Learning a language with a pen in hand
Why would you still use a pen and paper to make notes or write text? Nowadays, you can use the most advanced apps and programs to take notes, edit text, share documents—you name it—on a smartphone, tablet or computer. At Language Institute Regina Coeli, we are also naturally at home in the digital world, and e-learning is a part of every language course. And yet it pays to regularly write the old-fashioned way. We even encourage it in our language courses!
The physical act of writing fires up all sorts of processes in the brain. Writing requires an active mind, and that is of paramount importance when learning a foreign language.
What happens in your head when you put pen to paper?
- Multiple senses are involved in writing. Not only do you see the letters appear on the paper, but you also feel the paper and the pressure of the pen. You therefore remember everything you write down better.
- When writing, you summarise and reformulate things in your own words. You are directly involved in processing the information.

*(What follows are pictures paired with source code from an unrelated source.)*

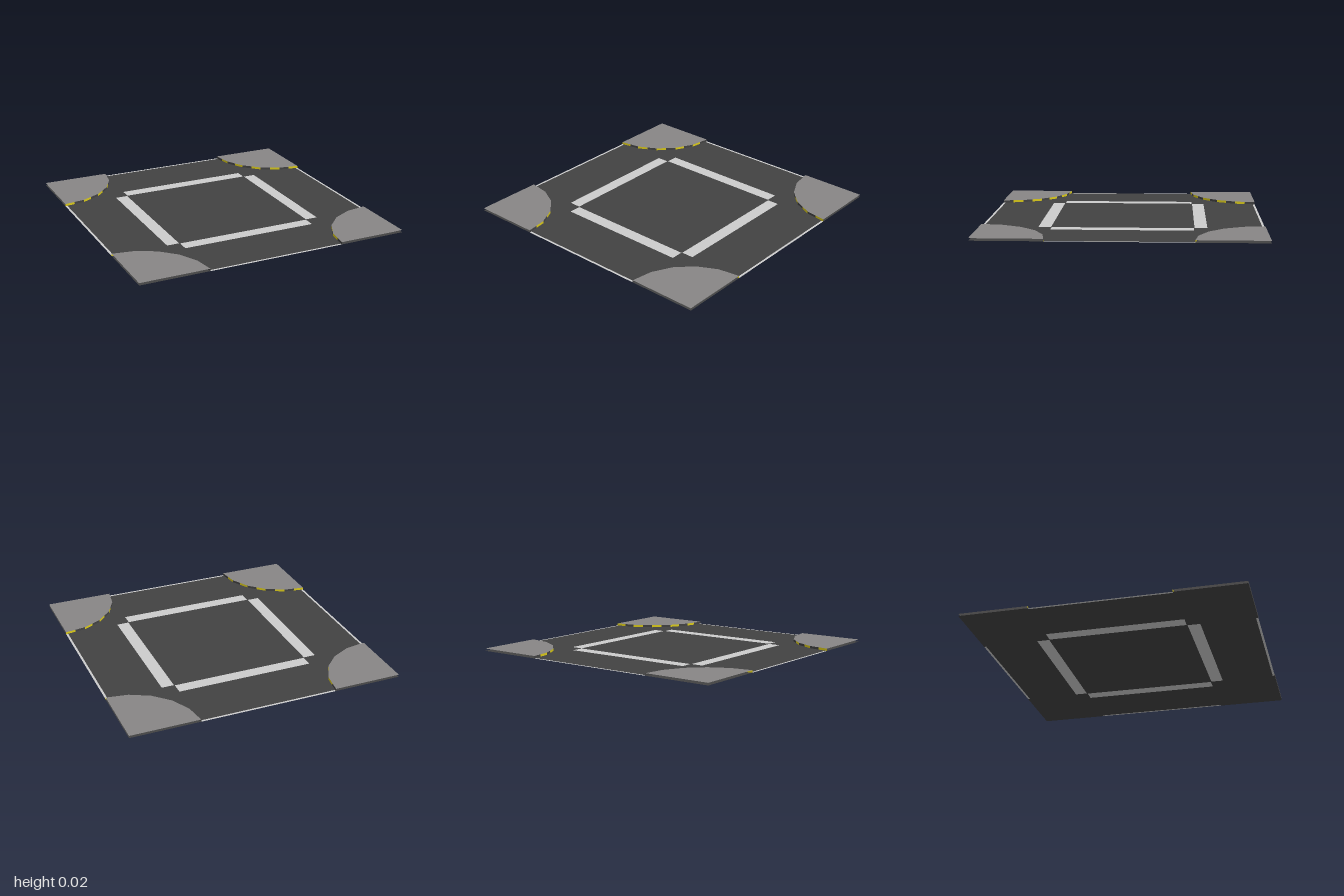
import * as THREE from 'three';

const material = (name, color) => {
  const m = new THREE.MeshStandardMaterial({ color, side: THREE.DoubleSide });
  m.name = name;
  return m;
};

const CURB = 0.017;    // curb height
const RADIUS = 0.5;    // corner radius
const SEGMENTS = 5;    // facets per corner arc
const EDGE = 0.016;    // width of the lines on the tile border
const IN = 0.505, OUT = 0.595, HALF = 0.5; // crossing lines

export function createModel() {
  const asphalt = material('asphalt', 0x424242);
  const paving = material('paving', 0x878585);
  const whitePaint = material('white paint', 0xcccccc);
  const yellowPaint = material('yellow paint', 0xd8c81a);

  const model = new THREE.Group();
  model.name = 'crossroadTile';

  const add = (parent, name, geometry, mat) => {
    const mesh = new THREE.Mesh(geometry, mat);
    mesh.name = name;
    parent.add(mesh);
    return mesh;
  };
  // Flat upward-facing sheet from a shape given as (x, -z)
  const sheet = (shape) => new THREE.ShapeGeometry(shape).rotateX(-Math.PI / 2);
  const turn = (points, k) =>
    points.map(([x, y]) => new THREE.Vector2(x, y).rotateAround(new THREE.Vector2(), k * Math.PI / 2));

  // Painted lines, repeated on all four sides
  const crossing = [[-HALF, -OUT], [HALF, -OUT], [HALF, -IN], [-HALF, -IN]];
  const border = [[-HALF, -1], [HALF, -1], [HALF, -1 + EDGE], [-HALF, -1 + EDGE]];
  const outline = [];
  const holes = [];
  for (let k = 0; k < 4; k++) {
    add(model, 'crossingLine', sheet(new THREE.Shape(turn(crossing, k))), whitePaint);
    add(model, 'borderLine', sheet(new THREE.Shape(turn(border, k))), whitePaint);
    const [a, b, c, d] = border;
    outline.push(...turn([[-1, -1], a, d, c, b], k));
    holes.push(new THREE.Path(turn(crossing, k)));
  }

  // Road surface with cut-outs for the lines
  const roadShape = new THREE.Shape(outline);
  roadShape.holes = holes;
  add(model, 'road', sheet(roadShape), asphalt);

  // Raised pavement corners with striped curbs
  const arcPoint = (i) => {
    const a = (i / SEGMENTS) * Math.PI / 2;
    return new THREE.Vector3(-1 + RADIUS * Math.cos(a), 0, -1 + RADIUS * Math.sin(a));
  };
  for (let k = 0; k < 4; k++) {
    const corner = new THREE.Group();
    corner.name = 'pavementCorner';
    corner.rotation.y = k * Math.PI / 2;
    model.add(corner);

    const points = [new THREE.Vector2(-1, 1)];
    for (let i = 0; i <= SEGMENTS; i++) {
      const p = arcPoint(i);
      points.push(new THREE.Vector2(p.x, -p.z));
    }
    add(corner, 'pavementTop', sheet(new THREE.Shape(points)), paving).position.y = CURB;

    // Two stripes on each facet; colours swap so neighbouring corners mirror
    for (let s = 0; s < SEGMENTS * 2; s++) {
      const i = Math.floor(s / 2);
      const p = arcPoint(i), q = arcPoint(i + 1);
      const stripe = add(corner, 'curbStripe',
        new THREE.PlaneGeometry(p.distanceTo(q) / 2, CURB),
        (s + k) % 2 ? yellowPaint : asphalt);
      stripe.position.lerpVectors(p, q, s % 2 ? 0.75 : 0.25);
      stripe.position.y = CURB / 2;
      stripe.rotation.y = Math.PI / 2 - ((i + 0.5) / SEGMENTS) * Math.PI / 2;
    }
  }
  return model;
}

- Graphically-speaking, you have a lot of freedom on paper. You can draw lines, write in the margins and circle things. As a result, you can see connections faster and it makes you more creative.
You learn more from your own mistakes. After all, your corrections remain visible, unless of course you work with a pencil and eraser.
Taking notes: laptop vs. paper
A few years ago, two American scientists researched the difference between taking notes using a laptop or a pen and paper. They discovered that people who used laptops to take notes often wrote literal transcripts. They remembered less immediately after taking the notes and saw fewer connections than the people who took notes on paper. In contrast, the notes on paper were generally in the students’ own words. They could also answer questions immediately afterwards, a sign that they had processed the information.
The tools of a language trainer
At Regina Coeli, we still work a lot with pens and paper. In almost every lesson, you will see sheets of paper on the desk between the language trainer and student. As soon as a new word or grammar rule comes up, it gets written down. But a language trainer has even more tools: markers in all kinds of colours. These are often used to show links in texts or, for example, to indicate verb tenses.
A pen and a simple sheet of paper are also indispensable when working on your personal vocabulary. Our students frequently work with word webs, which are a sort of mind map of words around a certain theme. There are digital tools for this, but most word webs start on paper because that fits better in the word association and creative thinking process. The next logical step would be that you then work it out digitally in order to have it always on hand. But by that time, the question is: do you still actually need that cheat sheet?
Read more about this topic
The benefits of writing by hand versus typing - Lifehacker
Handwriting vs typing - The Guardian
Some notes on note-taking - Association for Psychologic Science